Q: The JP/Rox Plan was created by the city to guide development from Forest Hills, Egleston Square, Jackson Square, generally bounded by Washington Street, Columbus Avenue, and Amory Street. What are your thoughts on the implementation of the plan, and development along that area?
Hicks: I am familiar with the plan and look forward to working with the community to ensure their voices and needs are centered. However, I am not familiar enough with all the specifics to speak to the implementation plan at this point.
Q: There is a housing eviction crisis across the country. You have spoken personally about being affected by it, including coming home to an eviction notice. How would that experience guide you as a Boston City Councilor?
Hicks: I have been a renter in this city for 13 years and have struggled to make ends meet. My family and I have been lucky enough to make it through the lottery process to secure an income-restricted apartment which is the only way we can afford to raise our family in the neighborhood we grew up in. I know how critical it is that we reintroduce rent stabilization policies in the city of Boston. I have made it one of my public commitments. My personal experience with eviction and housing insecurity will bring the voice of those who are most directly impacted by the housing crisis to City Hall. It drives my determination to work with my municipal and state colleagues to implement this necessary change to our rent stabilization policies.
Q: You’ve tweeted that you'd like to abolish the police. If that were to happen, how do you envision police duties being redistributed?
Hicks: In the 13 months on the campaign trail, I have spoken with many district residents who work in some capacity in policing - police officers, probation officers, etc. When I was a street worker, I worked closely with the DA’s office to help find alternatives to incarceration for young people who were working hard to be and do better. Those of us with lived experience in this work know that when we address root causes, which are overwhelmingly driven by lack of social safety nets, that crime is reduced. I have laid out straightforward, pragmatic ways I believe that investing in our communities will lead to greater community safety for all of us.
Right now, we ask officers in our community to be everything for everyone; that’s not only unrealistic, but it’s also unsustainable and ineffective in giving the people of this city the care and the resources that they need. So we’re not just redistributing police duties, we’re giving the job of the social worker back to the social worker, we’re reducing violence by increasing financial investment in communities, we’re funding communities to explore alternative violence prevention practices, and we’re creating a civilian flagger program to roll out hundreds of well-paying union jobs that will support neighborhoods through the economic recovery from the COVID-19 pandemic.
Q: Your opponent has criticized your voting record. Would you like to provide a response in regards to your voting record?
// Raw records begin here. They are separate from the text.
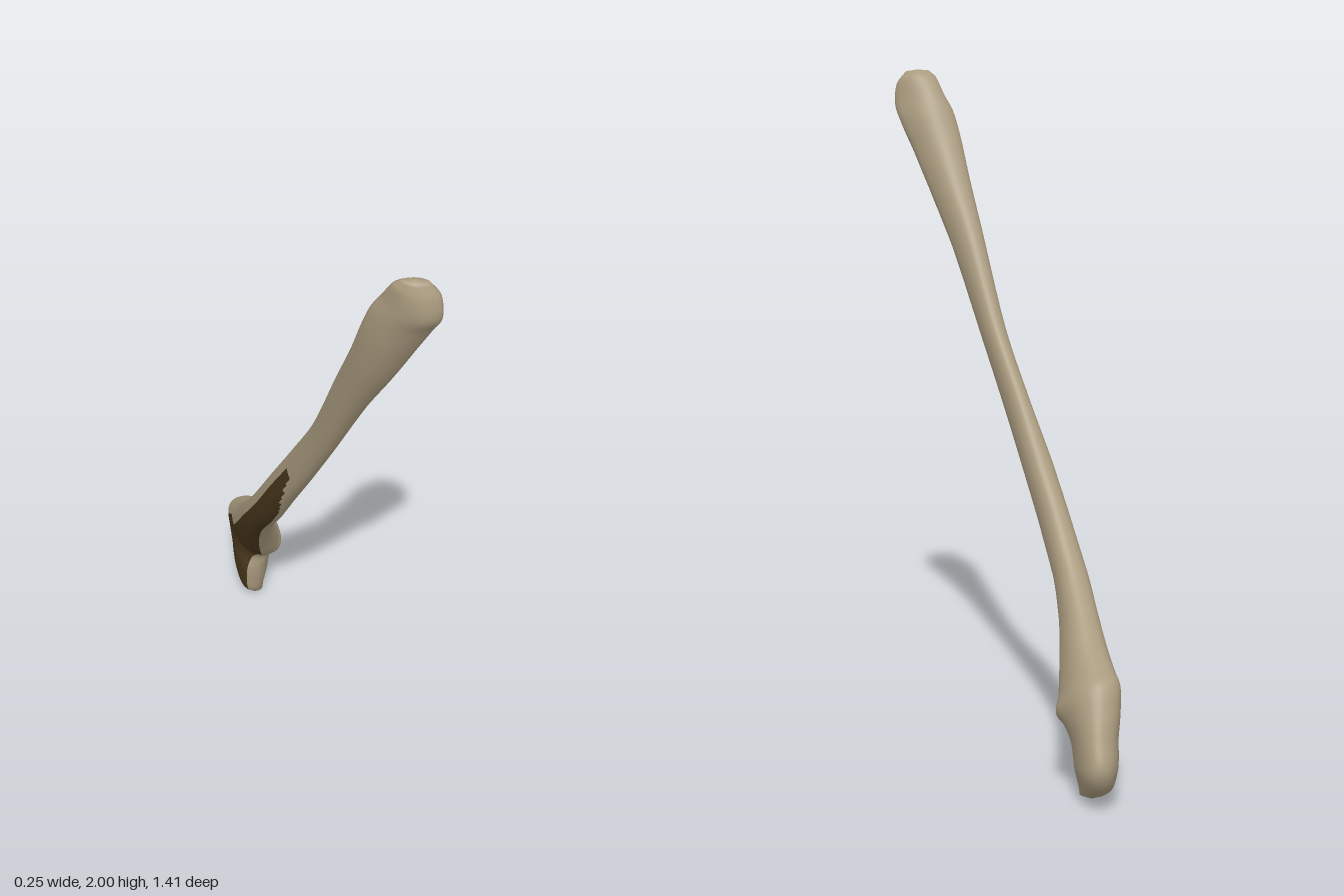
import * as THREE from 'three';

// Cross-sections from the upper end to the lower end:
// back edge z, y, front edge z, y, x min, x max, sideways lean of the back edge
const SECTIONS = [
  [0.65, 1.998, 0.685, 1.994, 0.032, 0.085, -0.018],
  [0.628, 1.982, 0.703, 1.95, 0.018, 0.108, -0.03],
  [0.59, 1.93, 0.705, 1.89, 0.006, 0.112, -0.036],
  [0.56, 1.88, 0.67, 1.835, -0.015, 0.108, -0.036],
  [0.52, 1.80, 0.622, 1.745, -0.031, 0.088, -0.028],
  [0.46, 1.69, 0.555, 1.625, -0.04, 0.064, -0.018],
  [0.36, 1.53, 0.44, 1.45, -0.049, 0.034, -0.008],
  [0.19, 1.245, 0.27, 1.18, -0.063, 0.003, 0],
  [0.06, 1.06, 0.14, 0.985, -0.084, -0.018, 0],
  [-0.07, 0.88, 0.015, 0.81, -0.11, -0.03, 0],
  [-0.18, 0.735, -0.085, 0.67, -0.122, -0.038, 0],
  [-0.29, 0.605, -0.19, 0.55, -0.126, -0.035, 0],
  [-0.40, 0.50, -0.275, 0.44, -0.118, -0.015, 0],
  [-0.49, 0.425, -0.35, 0.335, -0.108, 0.015, -0.005],
  [-0.56, 0.38, -0.41, 0.25, -0.098, 0.04, -0.014],
  [-0.605, 0.35, -0.445, 0.215, -0.09, 0.058, -0.022],
  [-0.64, 0.285, -0.466, 0.19, -0.086, 0.052, -0.005],
  [-0.67, 0.215, -0.469, 0.14, -0.08, 0.045, 0.015],
  [-0.70, 0.13, -0.475, 0.085, -0.072, 0.045, 0.022],
  [-0.675, 0.07, -0.485, 0.035, -0.062, 0.03, 0.018],
  [-0.60, 0.025, -0.505, 0.006, -0.045, 0.012, 0],
];

// Dark patch along the lower right side: angle range (in units of PI) at a height
function isDark(y, angle) {
  if (y > 1.02) return false;
  const low = y < 0.3 ? 1.12 : 1.03 + 0.4 * Math.max(0, (y - 0.78) / 0.24);
  const high = y < 0.35 ? 1.67 : 1.54;
  return angle > low && angle < high;
}

// Loft rounded cross-sections along the bone and close both ends
function loftBone(sections, rings, sides) {
  const curve = (f) => new THREE.CatmullRomCurve3(
    sections.map((s) => new THREE.Vector3(...f(s))), false, 'centripetal');
  const back = curve((s) => [0, s[1], s[0]]);
  const front = curve((s) => [0, s[3], s[2]]);
  const width = curve((s) => [s[4], s[5], s[6]]);
  const positions = [], light = [], dark = [];
  const power = (v, p) => Math.sign(v) * Math.pow(Math.abs(v), p);

  for (let i = 0; i <= rings; i++) {
    const t = i / rings;
    const b = back.getPoint(t), f = front.getPoint(t), w = width.getPoint(t);
    const mid = b.clone().add(f).multiplyScalar(0.5);
    const half = b.clone().sub(f).multiplyScalar(0.5);
    for (let j = 0; j < sides; j++) {
      const a = (j / sides) * Math.PI * 2;
      const u = power(Math.cos(a), 0.85), v = power(Math.sin(a), 0.85);
      const x = (w.x + w.y) / 2 + v * (w.y - w.x) / 2 + u * w.z;
      positions.push(x, mid.y + half.y * u, mid.z + half.z * u);
    }
    if (i === rings) break;
    for (let j = 0; j < sides; j++) {
      const k = (j + 1) % sides;
      const p = i * sides + j, q = i * sides + k;
      const target = isDark(mid.y, (2 * j + 1) / sides) ? dark : light;
      target.push(p, q, p + sides, q, q + sides, p + sides);
    }
  }
  // end caps
  for (const last of [false, true]) {
    const start = last ? rings * sides : 0;
    const s = sections[last ? sections.length - 1 : 0];
    const centre = positions.length / 3;
    positions.push((s[4] + s[5]) / 2, (s[1] + s[3]) / 2 + (last ? -0.012 : 0.004), (s[0] + s[2]) / 2);
    for (let j = 0; j < sides; j++) {
      const p = start + j, q = start + (j + 1) % sides;
      light.push(centre, last ? p : q, last ? q : p);
    }
  }
  const geometry = new THREE.BufferGeometry();
  geometry.setAttribute('position', new THREE.Float32BufferAttribute(positions, 3));
  geometry.setIndex([...light, ...dark]);
  geometry.addGroup(0, light.length, 0);
  geometry.addGroup(light.length, dark.length, 1);
  geometry.computeVertexNormals();
  return geometry;
}

function makeMaterial(name, color) {
  const material = new THREE.MeshStandardMaterial({ color });
  material.name = name;
  return material;
}

export function createModel() {
  const group = new THREE.Group();
  group.name = 'longBone';
  const materials = [makeMaterial('bone', 0xa99a7e), makeMaterial('darkBrown', 0x47361c)];
  const shaft = new THREE.Mesh(loftBone(SECTIONS, 100, 48), materials);
  shaft.name = 'boneShaft';
  group.add(shaft);
  return group;
}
Hicks: I have acknowledged that my voting record has been mixed in the 12 years I became eligible to vote. There were times when elections happened while I was away at school, working because I was the primary breadwinner of my household, or could not get to the polling location when I was a young mother with a newborn. As someone who has faced structural and personal barriers to voting, I am committed to expanding voter enfranchisement and removing the obstacles that continue to stand in the way of many.
If my opponent believes that the only people who have a right to have their voice represented in City Hall are people who turn out for every election, how will she represent the 60+ percent of voters who didn’t turn out in our preliminary election? This sentiment alone is disqualifying. I did not run for office because I am perfect; I am running because City Hall has only represented a narrow sliver of our district for too long. We all deserve to have a say in the decisions that impact our lives and our families, whether we make it to the ballot box or not.